Bronto's cloud-based marketing platform provides campaign management, life cycle marketing, list segmentation and transactional messaging, such as order and shipping confirmations. Bronto also provides such features as dynamic content and advanced automation that enable retailers to deliver targeted, timely messages and campaigns through e-mail, as well as SMS and social media.
With subscriber attrition a given in e-mail marketing, retailers need to continually find new and creative ways to sign up subscribers. Displaying a pop-up window on the home page featuring a special offer for new e-mail subscribers and requiring the customer to opt in to the retailer's mailing list as part of the offer can quickly boost the size of a retailer's e-mail list, according to Listrak's Kramer. "We've seen small retailers double the size of their mailing list in a year using this technique," he says.
Listrak's e-mail platform uses analytics to segment and personalize e-mail campaigns based on consumer behavioral data, such as clickstream, purchase history and e-mail engagement levels, to help retailers create triggered e-mail campaigns that can be wrapped around batch-and-blast promotional campaigns. Triggered e-mail campaigns, including birthday greetings, back-in-stock product updates and product anniversary e-mails, are great ways to add even more relevant messages into an e-mail marketing campaign.

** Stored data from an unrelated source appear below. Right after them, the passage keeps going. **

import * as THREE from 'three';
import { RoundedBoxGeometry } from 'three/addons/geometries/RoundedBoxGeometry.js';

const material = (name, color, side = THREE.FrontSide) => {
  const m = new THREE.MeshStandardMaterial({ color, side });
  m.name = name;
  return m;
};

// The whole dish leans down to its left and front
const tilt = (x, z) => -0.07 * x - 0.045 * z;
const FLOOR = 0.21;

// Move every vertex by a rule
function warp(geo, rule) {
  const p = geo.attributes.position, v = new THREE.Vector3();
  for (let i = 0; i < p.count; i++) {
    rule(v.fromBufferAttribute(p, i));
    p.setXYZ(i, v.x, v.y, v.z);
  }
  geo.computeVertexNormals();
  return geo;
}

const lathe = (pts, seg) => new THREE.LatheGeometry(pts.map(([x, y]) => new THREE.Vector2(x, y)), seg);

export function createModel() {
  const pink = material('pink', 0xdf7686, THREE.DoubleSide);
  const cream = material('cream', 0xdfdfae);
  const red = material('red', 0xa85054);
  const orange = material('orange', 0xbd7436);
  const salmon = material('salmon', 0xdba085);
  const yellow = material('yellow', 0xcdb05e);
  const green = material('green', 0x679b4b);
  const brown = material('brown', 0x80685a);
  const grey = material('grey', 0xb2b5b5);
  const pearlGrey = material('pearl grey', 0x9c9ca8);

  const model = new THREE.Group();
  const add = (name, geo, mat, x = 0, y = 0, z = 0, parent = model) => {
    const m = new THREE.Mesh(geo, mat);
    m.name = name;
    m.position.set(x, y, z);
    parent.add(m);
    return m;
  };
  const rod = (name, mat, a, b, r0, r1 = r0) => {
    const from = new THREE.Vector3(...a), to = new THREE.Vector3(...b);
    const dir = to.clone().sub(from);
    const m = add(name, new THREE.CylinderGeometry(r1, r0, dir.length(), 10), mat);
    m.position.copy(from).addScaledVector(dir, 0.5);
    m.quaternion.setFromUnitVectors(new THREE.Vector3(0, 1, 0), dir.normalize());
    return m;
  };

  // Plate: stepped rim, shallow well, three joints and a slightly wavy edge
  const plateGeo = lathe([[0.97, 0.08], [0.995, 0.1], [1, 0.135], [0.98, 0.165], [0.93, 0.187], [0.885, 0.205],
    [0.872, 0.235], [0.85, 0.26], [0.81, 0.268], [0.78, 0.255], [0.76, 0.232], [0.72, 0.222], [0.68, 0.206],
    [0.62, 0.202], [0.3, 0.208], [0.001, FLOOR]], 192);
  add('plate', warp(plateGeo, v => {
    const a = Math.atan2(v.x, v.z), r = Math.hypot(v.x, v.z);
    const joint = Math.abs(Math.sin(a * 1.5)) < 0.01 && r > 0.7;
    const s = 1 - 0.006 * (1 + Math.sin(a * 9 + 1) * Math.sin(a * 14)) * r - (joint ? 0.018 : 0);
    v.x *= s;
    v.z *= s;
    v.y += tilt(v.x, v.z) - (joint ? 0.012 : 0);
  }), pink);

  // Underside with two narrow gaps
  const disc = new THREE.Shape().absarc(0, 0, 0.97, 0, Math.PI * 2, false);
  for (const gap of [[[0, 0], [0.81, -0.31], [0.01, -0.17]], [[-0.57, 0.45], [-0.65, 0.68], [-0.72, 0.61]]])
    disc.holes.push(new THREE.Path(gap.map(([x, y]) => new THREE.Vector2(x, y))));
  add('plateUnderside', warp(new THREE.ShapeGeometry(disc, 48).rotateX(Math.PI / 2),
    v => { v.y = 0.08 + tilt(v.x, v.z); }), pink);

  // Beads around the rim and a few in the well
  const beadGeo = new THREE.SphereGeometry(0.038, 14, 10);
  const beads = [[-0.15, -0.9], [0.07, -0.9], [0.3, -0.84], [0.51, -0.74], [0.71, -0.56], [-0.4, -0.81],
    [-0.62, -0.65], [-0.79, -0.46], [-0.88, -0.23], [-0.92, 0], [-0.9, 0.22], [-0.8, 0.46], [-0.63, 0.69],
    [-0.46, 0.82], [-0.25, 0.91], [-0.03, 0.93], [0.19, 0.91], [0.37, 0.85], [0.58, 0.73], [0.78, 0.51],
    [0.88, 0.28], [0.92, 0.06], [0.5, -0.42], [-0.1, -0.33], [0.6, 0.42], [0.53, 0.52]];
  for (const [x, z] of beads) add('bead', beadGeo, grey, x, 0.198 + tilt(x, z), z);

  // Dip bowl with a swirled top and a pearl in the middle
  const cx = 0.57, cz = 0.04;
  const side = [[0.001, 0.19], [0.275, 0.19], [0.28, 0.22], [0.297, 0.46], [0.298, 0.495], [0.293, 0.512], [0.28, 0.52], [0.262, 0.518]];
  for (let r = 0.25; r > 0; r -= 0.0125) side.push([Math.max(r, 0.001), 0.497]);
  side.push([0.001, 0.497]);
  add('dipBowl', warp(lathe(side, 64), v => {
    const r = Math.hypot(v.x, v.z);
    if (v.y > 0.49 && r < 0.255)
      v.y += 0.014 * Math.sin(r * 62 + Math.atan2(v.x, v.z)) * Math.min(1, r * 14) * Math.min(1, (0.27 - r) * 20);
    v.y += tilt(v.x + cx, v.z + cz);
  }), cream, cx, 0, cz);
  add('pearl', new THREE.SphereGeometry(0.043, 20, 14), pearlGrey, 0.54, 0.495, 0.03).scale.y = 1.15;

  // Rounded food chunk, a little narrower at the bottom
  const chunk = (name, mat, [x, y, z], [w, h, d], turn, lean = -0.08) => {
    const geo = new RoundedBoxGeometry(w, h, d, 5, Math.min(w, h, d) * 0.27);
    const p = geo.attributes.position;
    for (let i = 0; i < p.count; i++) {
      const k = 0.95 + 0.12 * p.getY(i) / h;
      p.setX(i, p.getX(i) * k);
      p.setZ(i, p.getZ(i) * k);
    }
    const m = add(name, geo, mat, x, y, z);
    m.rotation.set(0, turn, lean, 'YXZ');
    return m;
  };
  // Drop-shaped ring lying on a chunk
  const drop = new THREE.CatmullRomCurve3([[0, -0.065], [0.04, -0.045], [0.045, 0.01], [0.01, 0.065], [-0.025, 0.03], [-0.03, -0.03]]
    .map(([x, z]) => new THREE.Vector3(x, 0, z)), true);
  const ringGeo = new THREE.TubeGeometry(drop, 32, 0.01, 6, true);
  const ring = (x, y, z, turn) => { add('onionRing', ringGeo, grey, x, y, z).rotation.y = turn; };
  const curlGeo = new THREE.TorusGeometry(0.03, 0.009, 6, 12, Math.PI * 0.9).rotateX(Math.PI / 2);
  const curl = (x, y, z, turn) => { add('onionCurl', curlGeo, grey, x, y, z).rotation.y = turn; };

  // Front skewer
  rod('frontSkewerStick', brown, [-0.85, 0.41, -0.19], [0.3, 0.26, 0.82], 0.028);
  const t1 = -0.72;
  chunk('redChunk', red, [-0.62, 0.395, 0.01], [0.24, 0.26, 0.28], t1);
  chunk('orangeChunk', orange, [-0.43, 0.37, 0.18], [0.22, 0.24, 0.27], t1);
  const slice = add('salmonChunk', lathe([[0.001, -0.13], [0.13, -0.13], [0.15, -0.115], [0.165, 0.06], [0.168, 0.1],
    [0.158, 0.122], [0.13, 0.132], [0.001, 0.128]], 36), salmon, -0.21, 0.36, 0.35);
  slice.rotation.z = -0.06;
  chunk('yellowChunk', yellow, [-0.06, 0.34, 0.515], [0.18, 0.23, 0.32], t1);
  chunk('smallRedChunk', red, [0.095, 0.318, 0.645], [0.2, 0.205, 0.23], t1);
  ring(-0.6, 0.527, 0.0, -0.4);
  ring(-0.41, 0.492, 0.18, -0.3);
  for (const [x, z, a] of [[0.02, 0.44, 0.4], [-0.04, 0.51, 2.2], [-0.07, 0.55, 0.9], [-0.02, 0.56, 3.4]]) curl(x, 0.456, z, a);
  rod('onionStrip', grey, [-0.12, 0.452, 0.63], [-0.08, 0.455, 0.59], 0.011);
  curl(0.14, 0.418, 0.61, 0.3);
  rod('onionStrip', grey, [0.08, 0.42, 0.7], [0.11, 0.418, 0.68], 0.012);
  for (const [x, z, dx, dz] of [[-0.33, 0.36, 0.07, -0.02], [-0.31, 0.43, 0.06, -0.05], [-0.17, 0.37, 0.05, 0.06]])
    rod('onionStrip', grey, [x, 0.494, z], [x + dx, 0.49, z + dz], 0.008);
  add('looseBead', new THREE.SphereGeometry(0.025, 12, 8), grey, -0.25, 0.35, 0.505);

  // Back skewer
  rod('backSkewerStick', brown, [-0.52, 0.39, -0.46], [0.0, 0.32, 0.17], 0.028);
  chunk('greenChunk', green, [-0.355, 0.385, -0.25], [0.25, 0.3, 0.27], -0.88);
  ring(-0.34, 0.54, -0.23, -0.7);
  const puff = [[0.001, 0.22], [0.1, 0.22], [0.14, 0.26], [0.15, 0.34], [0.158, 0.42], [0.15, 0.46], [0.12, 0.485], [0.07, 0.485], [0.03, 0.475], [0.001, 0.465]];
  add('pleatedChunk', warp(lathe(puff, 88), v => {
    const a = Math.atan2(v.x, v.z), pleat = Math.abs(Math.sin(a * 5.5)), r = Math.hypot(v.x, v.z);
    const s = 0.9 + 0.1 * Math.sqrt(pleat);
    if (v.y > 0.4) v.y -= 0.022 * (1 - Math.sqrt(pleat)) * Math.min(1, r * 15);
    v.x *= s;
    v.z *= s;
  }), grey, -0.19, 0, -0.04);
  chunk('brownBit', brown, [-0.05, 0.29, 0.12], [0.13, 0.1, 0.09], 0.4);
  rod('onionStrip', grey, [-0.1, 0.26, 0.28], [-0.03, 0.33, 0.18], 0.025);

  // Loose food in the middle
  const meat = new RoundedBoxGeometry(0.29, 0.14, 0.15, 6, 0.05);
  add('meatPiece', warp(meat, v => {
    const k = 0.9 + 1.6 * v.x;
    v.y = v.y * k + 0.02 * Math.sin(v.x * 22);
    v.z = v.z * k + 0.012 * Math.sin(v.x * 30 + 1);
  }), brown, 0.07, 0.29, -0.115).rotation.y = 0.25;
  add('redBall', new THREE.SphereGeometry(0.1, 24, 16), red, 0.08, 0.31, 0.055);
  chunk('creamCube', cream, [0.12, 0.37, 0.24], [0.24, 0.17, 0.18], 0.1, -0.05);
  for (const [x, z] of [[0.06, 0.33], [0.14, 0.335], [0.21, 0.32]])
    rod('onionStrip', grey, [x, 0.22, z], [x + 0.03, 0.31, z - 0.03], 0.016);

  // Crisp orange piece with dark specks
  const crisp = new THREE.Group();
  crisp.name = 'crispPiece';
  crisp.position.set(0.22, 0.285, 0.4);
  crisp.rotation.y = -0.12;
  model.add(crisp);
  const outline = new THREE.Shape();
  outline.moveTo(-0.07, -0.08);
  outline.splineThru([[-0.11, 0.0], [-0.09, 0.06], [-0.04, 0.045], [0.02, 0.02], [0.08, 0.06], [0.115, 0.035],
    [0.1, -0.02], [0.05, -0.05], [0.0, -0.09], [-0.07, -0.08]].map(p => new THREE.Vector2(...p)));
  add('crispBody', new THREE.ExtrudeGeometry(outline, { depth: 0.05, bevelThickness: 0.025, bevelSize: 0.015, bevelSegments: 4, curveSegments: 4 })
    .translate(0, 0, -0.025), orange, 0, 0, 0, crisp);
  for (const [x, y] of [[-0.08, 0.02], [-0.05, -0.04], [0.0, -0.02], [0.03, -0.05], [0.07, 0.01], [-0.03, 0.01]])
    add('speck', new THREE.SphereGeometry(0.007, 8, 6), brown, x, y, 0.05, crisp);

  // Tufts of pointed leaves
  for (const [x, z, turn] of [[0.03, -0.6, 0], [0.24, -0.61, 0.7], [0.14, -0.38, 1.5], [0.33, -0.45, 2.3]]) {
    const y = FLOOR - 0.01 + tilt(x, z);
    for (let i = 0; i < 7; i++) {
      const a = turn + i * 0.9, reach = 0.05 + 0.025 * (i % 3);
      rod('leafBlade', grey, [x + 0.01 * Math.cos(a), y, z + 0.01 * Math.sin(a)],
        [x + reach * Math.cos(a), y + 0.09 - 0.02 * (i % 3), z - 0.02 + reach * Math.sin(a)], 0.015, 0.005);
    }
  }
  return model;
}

For all the care retailers put into drafting relevant subject lines, poignant copy and designing templates that render beautifully on personal computers and mobile devices, their e-mails can still wind up in a consumer's junk mailbox, never to be seen.
The growing sophistication of spam filters used by the e-mail inbox providers like Google Inc., Yahoo Inc. and Microsoft Corp., often called Internet Service Providers or ISPs, requires retailers to pay attention to avoiding spam traps. "The days of being able to blast away with e-mail campaigns are over," says CQuotient's Grant. "ISPs are paying closer attention to the relevancy of e-mails and what gets deemed irrelevant now automatically bypasses the inbox and is sent straight to the spam folder. The consumer never sees it and the retailer may never know about it."
In order to avoid getting their e-mail tagged as spam, retailers should maintain good image-to-text ratios, as too many images and too little text is a red flag for ISPs. Purging inactive subscribers from the mailing list is taking on greater importance as ISPs are closely tracking the number of unopened messages an e-mail marketer sends.
"The higher the number of unopened messages, the more likely an ISP is to flag future mailings as spam," Kramer says. "ISPs are basically forcing e-mail marketers to mail only to their active subscribers."
Other best practices that can help retailers avoid falling prey to spam filters include sending a follow-up message to customers who have just opted in to a mailing list to confirm they want to receive e-mail, regularly asking subscribers to update their preferences for e-mail frequency, giving customers the opportunity to opt out of the mailing list, and immediately honoring a customer's request to unsubscribe.
"It all goes back to making e-mail as relevant as possible by not pushing messages on people they don't want so that open rates remain high," explains Responsys' Hotz. "High undeliverability rates hurt an e-mail marketer's reputation. The key to successful delivery is to send quality e-mail."
With more retailers increasing their e-mail volume, those that take the time to remember what they have learned about their customers' browsing and buying behavior, and the types of e-mails they open and click through, stand a much better chance of breaking through the clutter in consumers' inboxes.
"As sophisticated as e-mail marketing has become," says Bronto's Pfeiffer, "customer engagement comes down to the relevancy of the message. And that starts with how well retailers know their customer."